Sometimes it’s possible to add features to an ambush location to make shot opportunities come much easier. Above, we hit on using felled trees sort of like a fence, to guide or restrict movement, but there are a number of things we can do to enhance a site. Planting food plots or mast trees, removing or adding licking branches to an area when scrapes begin to be utilized, creating sign posts with urine-based scents, or by cutting easily traversable trails for them to use – these can all change the travel pattern to favor your ambush location.
It may be advised once you find a good spot to set up multiple stand locations so that you can play different wind directions and conditions, yet hunt the same deer. At a given time, I may have as many as a dozen different stand locations to pursue one specific buck. This way you won’t burn a stand and ruin your chances at a mature buck by pushing your luck and hunting a site when the conditions aren’t in your favor, which is NEVER a good idea.

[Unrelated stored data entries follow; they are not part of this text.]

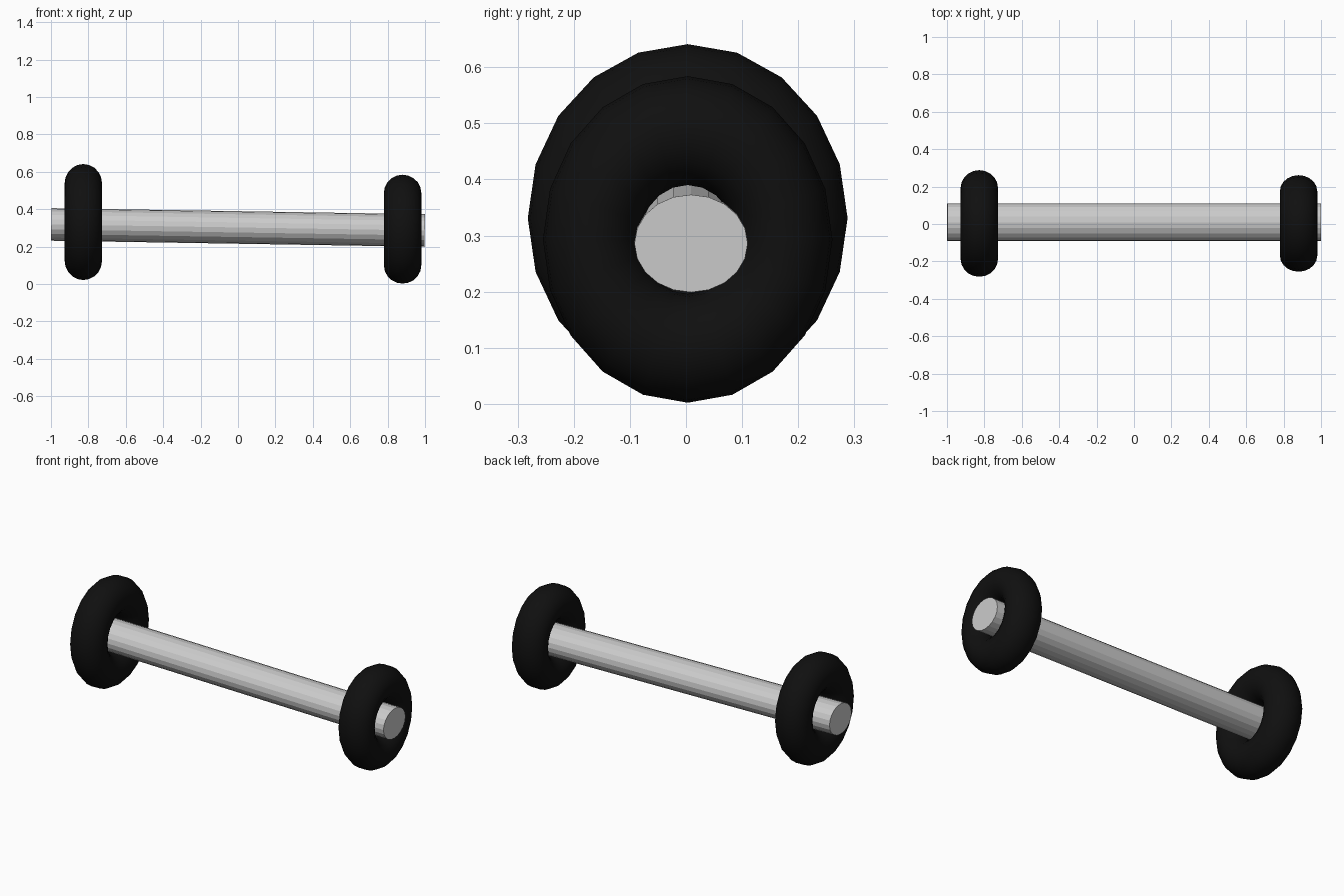
import bpy
from math import pi, radians

if "Cube" in bpy.data.objects:
    bpy.data.objects.remove(bpy.data.objects["Cube"])

SIDES = 20

rubber = bpy.data.materials.new("black_rubber")
rubber.diffuse_color = (0.005, 0.005, 0.005, 1)
rubber.use_nodes = True
rubber.node_tree.nodes["Principled BSDF"].inputs["Base Color"].default_value = rubber.diffuse_color


def wheel(name, x, z, ry, rz, half_width=0.1):
    """Oval tyre, tube radius is half of the ring radius."""
    bpy.ops.mesh.primitive_torus_add(major_segments=SIDES, minor_segments=20,
                                     major_radius=2 / 3, minor_radius=1 / 3)
    ob = bpy.context.object
    ob.name = name
    # local z is the wheel axis, local x becomes vertical
    ob.scale = (rz, ry, half_width * 3)
    ob.rotation_euler = (0, pi / 2, 0)
    ob.location = (x, 0.003, z)
    ob.data.materials.append(rubber)
    bpy.ops.object.shade_smooth()


# Wheels, the left one slightly larger
wheel("left_wheel", -0.827, 0.331, 0.285, 0.31)
wheel("right_wheel", 0.88, 0.293, 0.258, 0.291)

# Axle: oval bar through both wheels, sloping down to the right
bpy.ops.mesh.primitive_cylinder_add(vertices=SIDES, radius=1, depth=1)
axle = bpy.context.object
axle.name = "axle"
axle.scale = (0.087, 0.101, 1.997)
axle.rotation_euler = (0, pi / 2 + radians(0.93), 0)
axle.location = (0, 0.009, 0.302)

How close do you set up to a bedding spot? This is an impossible question to answer. Every buck should be vulnerable at some point. It’s up to you, through scouting to learn where that will be. The closer you get to a bedding area, the better your chances for a shot during legal hunting light – whether returning in the morning after a night feeding or chasing the ladies, or in the afternoon on his way out to do it all again. However, getting “too close” can ruin the entire hunt. The last thing you want to do it alert the buck to the fact he’s being hunted.
When to Set up Your Deer Stand
A topic of contention is whether or not you need to have a treestand or ground blind in place well in advance of the hunt so the animals can become accustomed to it, or can you hunt it the same day? I prefer to set up stands or blinds well in advance of hunting them, but I have to admit that I’ve also seen success out of blinds/stands that I set up directly before hunting them, and hadn’t even taken the time to “brush it in” to the surroundings.
If building/erecting a box blind or shooting houses, I think it’s wise to hunt the location several times out of a portable treestand or ground blind first, before you erect something you’re NOT going to want to move if you have it wrong. If putting a more permanent structure in place, make sure you know the travel patterns FIRST.
Possibly one of the most important details is that you hunt the spot only when the conditions favor you. It’s rare that all the stars align for the perfect conditions to hunt a spot, but we need to at least make sure the air current favors our position and that we can approach and regress from the area without alerting animals.
More bucks are harvested each year while hunting from treestands than by any other method, however, ground blinds are also extremely effective. If you examine the site’s topography and structure, take the time to learn the herd’s travel patterns and then take the wind and thermal into consideration, success will come for you.